**What the task asks**
Lines, not repeats, are what count: give the number of lines below that hold "caps", and nothing more.

[[ Given records, beginning ]]

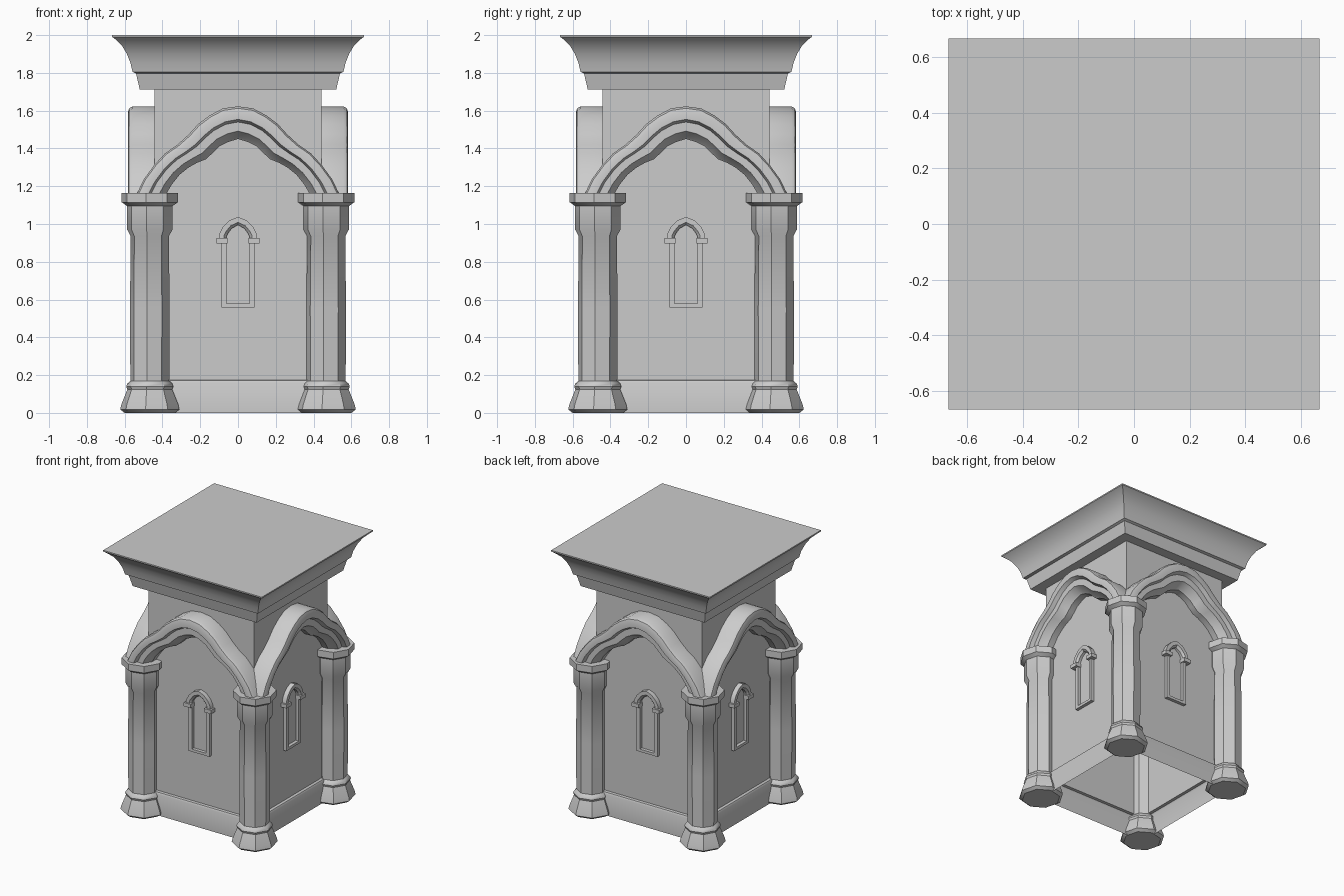
import bpy, bmesh
from math import sin, cos, pi, radians, sqrt

cube = bpy.data.objects.get("Cube")
if cube:
    bpy.data.objects.remove(cube, do_unlink=True)

stone = bpy.data.materials.new("grey_stone")
stone.use_nodes = True
GREY = (0.6, 0.6, 0.6, 1)
stone.diffuse_color = GREY
stone.node_tree.nodes["Principled BSDF"].inputs["Base Color"].default_value = GREY


def finish(bm, name, closed=True, smooth=35):
    if closed:
        bmesh.ops.recalc_face_normals(bm, faces=bm.faces)
    mesh = bpy.data.meshes.new(name)
    bm.to_mesh(mesh)
    bm.free()
    mesh.materials.append(stone)
    obj = bpy.data.objects.new(name, mesh)
    bpy.context.collection.objects.link(obj)
    bpy.ops.object.select_all(action="DESELECT")
    obj.select_set(True)
    bpy.context.view_layer.objects.active = obj
    bpy.ops.object.shade_smooth_by_angle(angle=radians(smooth))
    return obj


def skin(bm, rings, wrap=True):
    for a, b in zip(rings, rings[1:]):
        n = len(a)
        for i in range(n if wrap else n - 1):
            j = (i + 1) % n
            bm.faces.new((a[i], a[j], b[j], b[i]))


def lathe(name, profile, sides, turn, caps=True):
    """Turned solid from (radius, height) pairs."""
    bm = bmesh.new()
    rings = [[bm.verts.new((r * cos(turn + 2 * pi * i / sides),
                            r * sin(turn + 2 * pi * i / sides), z))
              for i in range(sides)] for r, z in profile]
    skin(bm, rings)
    if caps:
        bm.faces.new(rings[0][::-1])
        bm.faces.new(rings[-1])
    return finish(bm, name, caps)


def square(name, profile, caps=True):
    return lathe(name, [(r * sqrt(2), z) for r, z in profile], 4, pi / 4, caps)


def moulding(name, outer, inner, section):
    """Arch on the front wall: section is (share from outer to inner, depth)."""
    def mirrored(half):
        return [(-x, z) for x, z in half[:0:-1]] + half
    bm = bmesh.new()
    rings = []
    for (ox, oz), (ix, iz) in zip(mirrored(outer), mirrored(inner)):
        rings.append([bm.verts.new((ox + (ix - ox) * t, -WALL - d, oz + (iz - oz) * t))
                      for t, d in section])
    skin(bm, rings)
    bm.faces.new(rings[0])
    bm.faces.new(rings[-1][::-1])
    return finish(bm, name)


def block(name, x0, x1, z0, z1, depth):
    """Bevelled block standing out of the front wall."""
    bm = bmesh.new()
    back = [bm.verts.new((x, -WALL + 0.01, z)) for x, z in
            ((x0, z0), (x1, z0), (x1, z1), (x0, z1))]
    front = [bm.verts.new((v.co.x, -WALL - depth, v.co.z)) for v in back]
    skin(bm, [back, front])
    bm.faces.new(back)
    bm.faces.new(front[::-1])
    return finish(bm, name)


def around(obj):
    """Repeat a part on the other three sides."""
    for k in range(1, 4):
        copy = obj.copy()
        copy.rotation_euler.z = k * pi / 2
        bpy.context.collection.objects.link(copy)


WALL = 0.443

# Hollow tower with a projecting plinth, open underneath
square("tower_walls", [(0.47, 0), (0.47, 0.16), (0.463, 0.172), (WALL, 0.175), (WALL, 1.72)], False)

# Flared cornice with a flat top
square("cornice", [(0.52, 1.712), (0.54, 1.797), (0.558, 1.805), (0.57, 1.855), (0.588, 1.90),
                   (0.615, 1.945), (0.655, 1.983), (0.666, 1.99), (0.666, 2.0)])

# Corner columns
column_profile = [(0.135, 0), (0.158, 0.018), (0.152, 0.045), (0.12, 0.125), (0.126, 0.14),
                  (0.12, 0.155), (0.104, 0.17), (0.106, 0.55), (0.102, 0.935), (0.122, 0.972),
                  (0.122, 1.095), (0.15, 1.115), (0.15, 1.165)]
column = lathe("corner_column", column_profile, 8, radians(-98))
for v in column.data.vertices:
    v.co.x -= 0.467
    v.co.y -= 0.467
around(column)

# Wave shaped arches with stepped mouldings
arch = moulding(
    "wall_arch",
    [(0, 1.623), (0.08, 1.612), (0.15, 1.575), (0.21, 1.53), (0.26, 1.475), (0.32, 1.42),
     (0.385, 1.375), (0.445, 1.31), (0.5, 1.235), (0.54, 1.15)],
    [(0, 1.45), (0.05, 1.435), (0.1, 1.41), (0.135, 1.375), (0.17, 1.343), (0.215, 1.325),
     (0.26, 1.3), (0.31, 1.26), (0.35, 1.21), (0.385, 1.15)],
    [(0, -0.01), (0, 0.115), (0.06, 0.133), (0.18, 0.14), (0.4, 0.14), (0.48, 0.11),
     (0.76, 0.11), (0.94, 0.06), (1, 0.05), (1, -0.01)])
around(arch)

# Blind windows: frame, imposts and pointed hood
for side, s in (("left", 1), ("right", -1)):
    around(block(side + "_window_jamb", *sorted((0.06 * s, 0.087 * s)), 0.558, 0.9, 0.025))
    around(block(side + "_window_impost", *sorted((0.055 * s, 0.115 * s)), 0.897, 0.925, 0.045))
around(block("window_sill", -0.087, 0.087, 0.558, 0.578, 0.025))
hood = moulding(
    "window_hood",
    [(0, 1.037), (0.045, 1.02), (0.08, 0.985), (0.098, 0.95), (0.102, 0.92)],
    [(0, 0.995), (0.035, 0.975), (0.053, 0.95), (0.06, 0.935), (0.06, 0.92)],
    [(0, -0.01), (0, 0.035), (0.65, 0.035), (1, 0.02), (1, -0.01)])
around(hood)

[[ Given records, end ]]

**Written reply**
5